  • Every manufacturer assumed a substantial residual risk in Canada, to improve the value proposition of their product through leasing (incremental sales).
  • For a few years, the low value of the Canadian dollar created a unique export opportunity for used vehicles (lease returns).
  • The Canadian customer/consumer through leasing, was receiving excellent value for the lowly Looney. While manufacturers were assuming the residual risk, by having skin in the game.
  • What happened to leasing in 2008 (a substantial drop from the previous years)? Manufacturers reluctantly adjusted (lowered) their prices in late 2007, and early 2008. 
  • In addition Cerberus who owned GMAC and Chrysler Financial at the time stopped leasing vehicles, needless to say Ford quickly followed.
  • Leasing in Canada being a strong component of the financial package, removing the residual risk from the table immediately bolstered their position.
  • In 2008 many manufacturers started to move away from assuming a residual risk (lease) , while offering 0% financing, and shifting the used vehicle value risk to the customer.
  • This exedus from leasing, and having less skin in the game; has become a tectonic shift in the retail landscape of new vehicles in Canada. Its HUGE!
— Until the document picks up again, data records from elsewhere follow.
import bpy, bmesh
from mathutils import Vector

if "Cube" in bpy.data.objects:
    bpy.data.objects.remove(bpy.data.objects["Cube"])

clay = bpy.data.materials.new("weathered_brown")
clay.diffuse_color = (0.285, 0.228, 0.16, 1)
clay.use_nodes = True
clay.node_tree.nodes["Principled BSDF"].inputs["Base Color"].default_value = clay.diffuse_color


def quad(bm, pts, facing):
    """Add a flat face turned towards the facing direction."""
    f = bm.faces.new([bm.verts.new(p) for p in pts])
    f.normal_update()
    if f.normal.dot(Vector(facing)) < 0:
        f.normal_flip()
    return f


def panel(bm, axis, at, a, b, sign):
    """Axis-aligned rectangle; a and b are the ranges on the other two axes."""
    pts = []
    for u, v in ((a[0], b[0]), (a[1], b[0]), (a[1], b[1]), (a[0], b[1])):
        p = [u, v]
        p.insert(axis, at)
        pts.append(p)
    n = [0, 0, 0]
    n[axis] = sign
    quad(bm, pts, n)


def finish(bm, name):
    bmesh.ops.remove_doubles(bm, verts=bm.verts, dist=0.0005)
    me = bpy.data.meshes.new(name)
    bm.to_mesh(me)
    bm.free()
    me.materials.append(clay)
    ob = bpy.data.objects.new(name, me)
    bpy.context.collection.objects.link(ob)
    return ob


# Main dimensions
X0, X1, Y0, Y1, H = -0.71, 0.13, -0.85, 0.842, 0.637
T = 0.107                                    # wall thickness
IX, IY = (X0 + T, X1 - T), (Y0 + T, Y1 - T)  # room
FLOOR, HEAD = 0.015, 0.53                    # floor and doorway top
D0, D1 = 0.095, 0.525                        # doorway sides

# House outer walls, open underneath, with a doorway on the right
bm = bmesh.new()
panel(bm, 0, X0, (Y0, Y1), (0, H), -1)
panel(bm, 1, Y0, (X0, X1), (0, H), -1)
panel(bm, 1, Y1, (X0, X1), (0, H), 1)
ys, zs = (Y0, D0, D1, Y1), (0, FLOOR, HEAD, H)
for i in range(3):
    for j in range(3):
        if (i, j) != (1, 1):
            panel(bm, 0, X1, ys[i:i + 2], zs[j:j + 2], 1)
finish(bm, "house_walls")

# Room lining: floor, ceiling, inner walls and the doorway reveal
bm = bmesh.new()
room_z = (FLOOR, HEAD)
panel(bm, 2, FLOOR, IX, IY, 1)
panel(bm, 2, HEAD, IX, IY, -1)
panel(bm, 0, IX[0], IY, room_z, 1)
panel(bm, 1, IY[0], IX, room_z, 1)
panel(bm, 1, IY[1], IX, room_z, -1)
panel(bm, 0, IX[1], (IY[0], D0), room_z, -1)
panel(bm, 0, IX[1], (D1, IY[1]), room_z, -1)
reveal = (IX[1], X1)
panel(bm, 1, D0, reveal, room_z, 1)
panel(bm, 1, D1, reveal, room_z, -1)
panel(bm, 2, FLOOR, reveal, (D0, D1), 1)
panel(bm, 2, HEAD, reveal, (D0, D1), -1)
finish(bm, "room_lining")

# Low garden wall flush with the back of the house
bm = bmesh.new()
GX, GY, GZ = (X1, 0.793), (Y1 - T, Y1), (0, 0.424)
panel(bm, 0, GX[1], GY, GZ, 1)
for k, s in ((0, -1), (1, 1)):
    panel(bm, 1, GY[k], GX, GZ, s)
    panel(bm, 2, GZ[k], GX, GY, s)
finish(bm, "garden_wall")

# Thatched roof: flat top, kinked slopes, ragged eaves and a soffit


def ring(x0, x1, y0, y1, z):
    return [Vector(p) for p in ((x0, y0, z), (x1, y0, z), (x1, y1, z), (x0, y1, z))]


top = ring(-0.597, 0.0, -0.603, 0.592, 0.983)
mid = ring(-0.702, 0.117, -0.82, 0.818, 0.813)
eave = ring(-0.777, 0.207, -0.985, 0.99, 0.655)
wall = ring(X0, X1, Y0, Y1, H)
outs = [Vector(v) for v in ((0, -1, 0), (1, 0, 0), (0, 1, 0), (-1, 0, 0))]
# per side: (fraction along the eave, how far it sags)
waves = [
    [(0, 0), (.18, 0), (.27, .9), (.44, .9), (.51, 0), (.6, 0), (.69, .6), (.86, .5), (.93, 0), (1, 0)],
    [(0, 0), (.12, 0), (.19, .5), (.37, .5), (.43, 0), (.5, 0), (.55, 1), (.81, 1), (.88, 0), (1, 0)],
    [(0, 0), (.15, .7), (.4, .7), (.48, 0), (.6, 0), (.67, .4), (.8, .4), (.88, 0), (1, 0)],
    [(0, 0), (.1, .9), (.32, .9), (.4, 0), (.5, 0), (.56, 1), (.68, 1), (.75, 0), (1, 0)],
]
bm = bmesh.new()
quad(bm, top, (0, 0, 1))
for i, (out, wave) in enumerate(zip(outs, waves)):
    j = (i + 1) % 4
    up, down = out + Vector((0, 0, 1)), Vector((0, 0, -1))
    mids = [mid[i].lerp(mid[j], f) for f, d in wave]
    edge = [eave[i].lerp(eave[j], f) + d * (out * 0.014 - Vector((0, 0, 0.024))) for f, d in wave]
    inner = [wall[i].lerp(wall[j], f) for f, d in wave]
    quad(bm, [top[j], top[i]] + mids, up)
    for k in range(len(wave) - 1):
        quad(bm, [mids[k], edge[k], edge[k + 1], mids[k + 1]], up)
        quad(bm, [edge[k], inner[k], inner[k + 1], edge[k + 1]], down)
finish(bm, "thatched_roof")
The Canadian market functioned on the basis that manufacturers through their captive finance companies assumed the residual risk of close to 50% of the new vehicles sold. To a market where the customer assumes the brunt of the used vehicle value risk.

Its a tectonic shift in the Canadian market.

More points:

  • Cash payments have increased through the usage of HELOC (home equity line of credit). Imagine the customer assumes a used vehicle value risk, by using his home line of credit.
  • The ongoing activity/creativity in the "dynamic pricing" of vehicles, and deals will not subside in the near term.
  • Luxury vehicle manufacturers never stopped leasing, their sales have increased appreciably in Canada.
  • The same luxury manufacturers have expanded their CPO (certified pre owned) efforts to diminish the residual risk.
  • Is it fair to say that in the next trade cycle starting in 2011 (36 months from 2008) this tectonic shift will reverberate through all the stakeholders of the industry. 
  • Is it fair to say that the remarketing landscape as we know it today, might/will not work in 2011?
  • Customers might be "disenchanted" (upside down) come 2011?
  • Dealers will be increasingly challenged to close deals?

What do you think? Share your thoughts! Leave a comment.